A new study may provide guidance for Americans reeling from community tragedies such as the shootings in Newtown, Conn.
In the study, researchers from Virginia Tech teamed with investigators from Finland to document the responses of four communities that suffered similar tragedies in the two countries.
They discovered that community solidarity and support have remarkable benefits for people coping with traumatic mass shootings. People in all four communities expressed their need for belonging after the shootings, and this coming together appeared to bolster well-being.
The study compared responses to tragedies at a shopping mall in Omaha, Neb., and at schools in Jokela and Kauhajoki, Finland, and Blacksburg, Va.
After each of these incidents, the afflicted communities responded with displays of solidarity.
Mass gatherings, community vigils, and spontaneously erected monuments to the victims all demonstrated that the community was in shock, yet united, the researchers said. The residents gathered to express their collective grief, and the intense rituals focused their attention on their collective loss and on each other.
Researched discovered both similarities and differences in the way communities responded to the tragedies.
Community response was more evident in the United States with the government, media, and residents playing an active role in promoting solidarity. In Finland, however, it appeared that neither the government nor the media emphasized informal social support generated by community solidarity.
From these findings, researchers discovered that some interventions may do more harm than good.
Specifically, reliance on government-sponsored crisis counseling and the media’s tendency to focus stories primarily on the shooters (rather than the victims), may slow the healing process and may even create stigmatizing behavior.
Researchers say people assisting communities after tragedies should be careful not to let efforts to provide counseling interfere with the community’s activities.

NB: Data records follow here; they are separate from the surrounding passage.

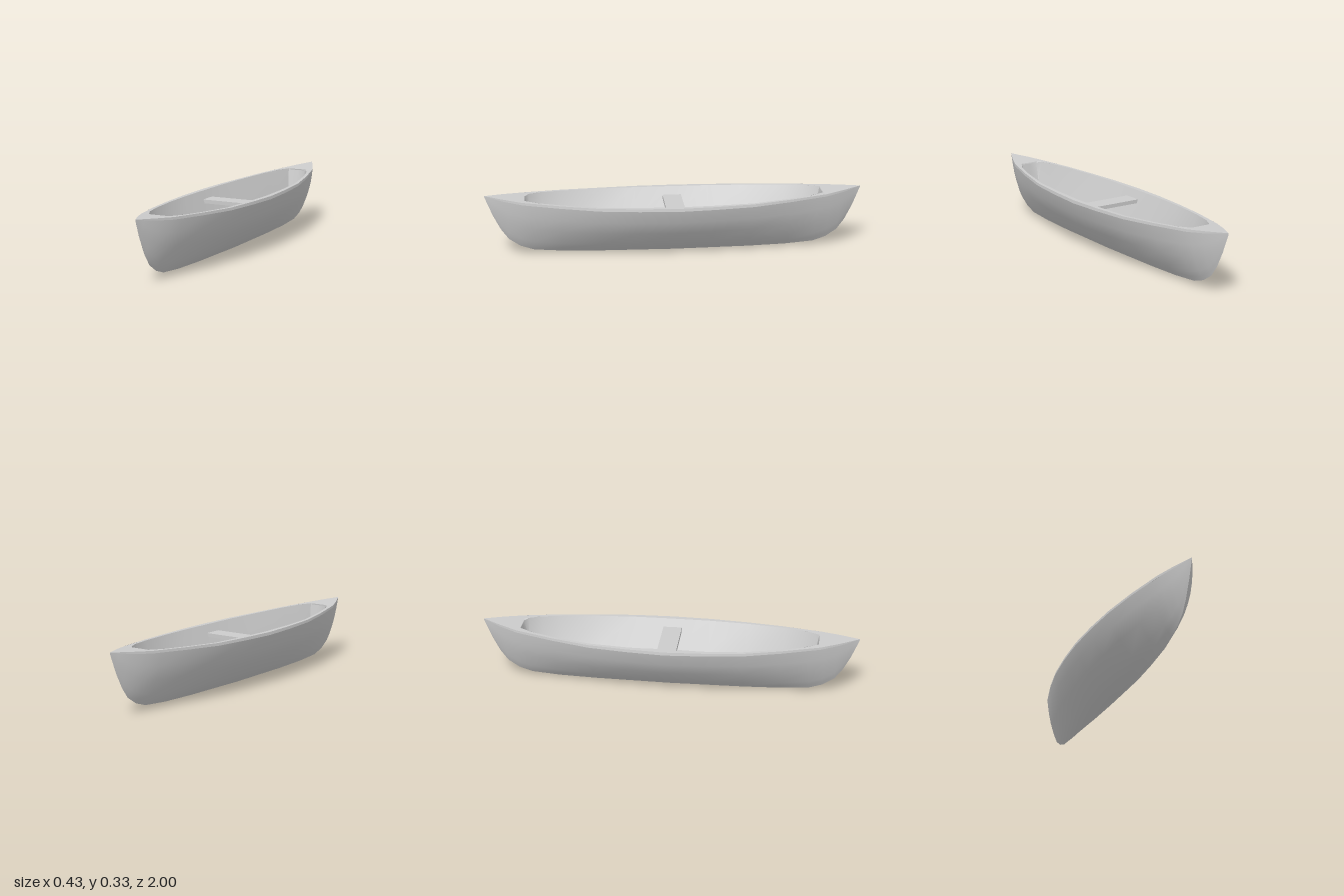
import * as THREE from 'three';
import { toCreasedNormals } from 'three/addons/utils/BufferGeometryUtils.js';

// Piecewise linear lookup by distance from amidships; both ends are alike
const table = (...pairs) => (z) => {
  const d = Math.abs(z);
  let i = 1;
  while (i < pairs.length - 1 && d > pairs[i][0]) i++;
  const [a, b] = [pairs[i - 1], pairs[i]];
  return THREE.MathUtils.lerp(a[1], b[1], (d - a[0]) / (b[0] - a[0]));
};

const beam = table([0, 0.214], [0.2, 0.205], [0.4, 0.185], [0.6, 0.145], [0.8, 0.092], [0.9, 0.05], [1, 0]);
const sheer = table([0, 0.279], [0.4, 0.284], [0.8, 0.3], [0.9, 0.309], [1, 0.326]);
const rimTop = table([0, 0.295], [0.4, 0.298], [0.79, 0.312], [1, 0.327]);
const keel = table([0, 0], [0.4, 0.004], [0.6, 0.01], [0.75, 0.022], [0.82, 0.045],
  [0.88, 0.085], [0.92, 0.14], [0.96, 0.22], [1, 0.322]);
const opening = table([0, 0.185], [0.2, 0.18], [0.4, 0.165], [0.6, 0.126], [0.72, 0.092], [0.79, 0.055]);
const floorWidth = table([0, 0.12], [0.4, 0.102], [0.6, 0.075], [0.7, 0.057], [0.77, 0.045], [0.79, 0.044]);
const floorY = table([0, 0.14], [0.6, 0.142], [0.7, 0.155], [0.77, 0.2], [0.79, 0.306]);

const mirrored = (half) => [...half.slice(1).map((z) => -z).reverse(), ...half];

// Skin over cross-sections: section(z) returns a row of [x, y] points
function loft(stations, section, crease) {
  const rows = stations.map((z) => section(z).map(([x, y]) => [x, y, z]));
  const n = rows[0].length;
  const index = [];
  for (let i = 0; i < rows.length - 1; i++) {
    for (let j = 0; j < n - 1; j++) {
      const a = i * n + j, c = a + n;
      index.push(a, a + 1, c, a + 1, c + 1, c);
    }
  }
  const geo = new THREE.BufferGeometry();
  geo.setAttribute('position', new THREE.Float32BufferAttribute(rows.flat(2), 3));
  geo.setIndex(index);
  return toCreasedNormals(geo, crease);
}

export function createModel() {
  const group = new THREE.Group();
  const material = new THREE.MeshStandardMaterial({ color: 0xcccccc, side: THREE.DoubleSide });
  const add = (name, geo) => {
    const mesh = new THREE.Mesh(geo, material);
    mesh.name = name;
    group.add(mesh);
    return mesh;
  };

  // Outer hull: half section as [fraction of beam, fraction of height]
  const half = [[0.16, 0.09], [0.33, 0.2], [0.68, 0.495], [0.89, 0.75], [1, 1]];
  const profile = [...half.map(([x, y]) => [-x, y]).reverse(), [0, 0], ...half];
  add('hull', loft(
    mirrored([0, 0.2, 0.4, 0.6, 0.75, 0.82, 0.88, 0.92, 0.96, 1]),
    (z) => profile.map(([x, y]) => [x * beam(z), THREE.MathUtils.lerp(keel(z), sheer(z), y)]),
    0.9
  ));

  // Inner walls and floor, rising into a short end wall
  const inside = [0, 0.2, 0.4, 0.6, 0.7, 0.77, 0.79];
  add('interior', loft(mirrored(inside), (z) => {
    const w = opening(z), f = floorWidth(z), y = floorY(z);
    return [[w, rimTop(z)], [f, y], [0, y], [-f, y], [-w, rimTop(z)]];
  }, 0.8));

  const rimBeam = (z) => beam(z) * 0.99;
  for (const side of [1, -1]) {
    const label = side > 0 ? 'left' : 'right';
    const order = (points) => (side > 0 ? points : points.reverse());
    // Outer band of the gunwale
    add(label + 'GunwaleBand', loft(
      mirrored([0, 0.2, 0.4, 0.6, 0.8, 0.9, 1]),
      (z) => order([[side * beam(z), sheer(z)], [side * rimBeam(z), rimTop(z)]]), 0.6
    ));
    // Flat top of the gunwale
    add(label + 'GunwaleTop', loft(
      mirrored([0, 0.2, 0.4, 0.6, 0.72, 0.79]),
      (z) => order([[side * rimBeam(z), rimTop(z)], [side * opening(z), rimTop(z)]]), 0.6
    ));
  }

  // Pointed decks closing both ends
  const deckSection = (z) => [[rimBeam(z), rimTop(z)], [0, rimTop(z)], [-rimBeam(z), rimTop(z)]];
  add('frontDeck', loft([0.79, 0.8, 0.9, 1], deckSection, 0.6));
  add('backDeck', loft([-1, -0.9, -0.8, -0.79], deckSection, 0.6));

  // Cross seat amidships
  add('seat', new THREE.BoxGeometry(0.36, 0.02, 0.1)).position.y = 0.243;

  return group;
}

Based on the team’s research, participating in the activities of local businesses, religious establishments, volunteer organizations, and social clubs shortly after a tragedy promoted solidarity but seeing a crisis counselor did not.
Source: Virginia Tech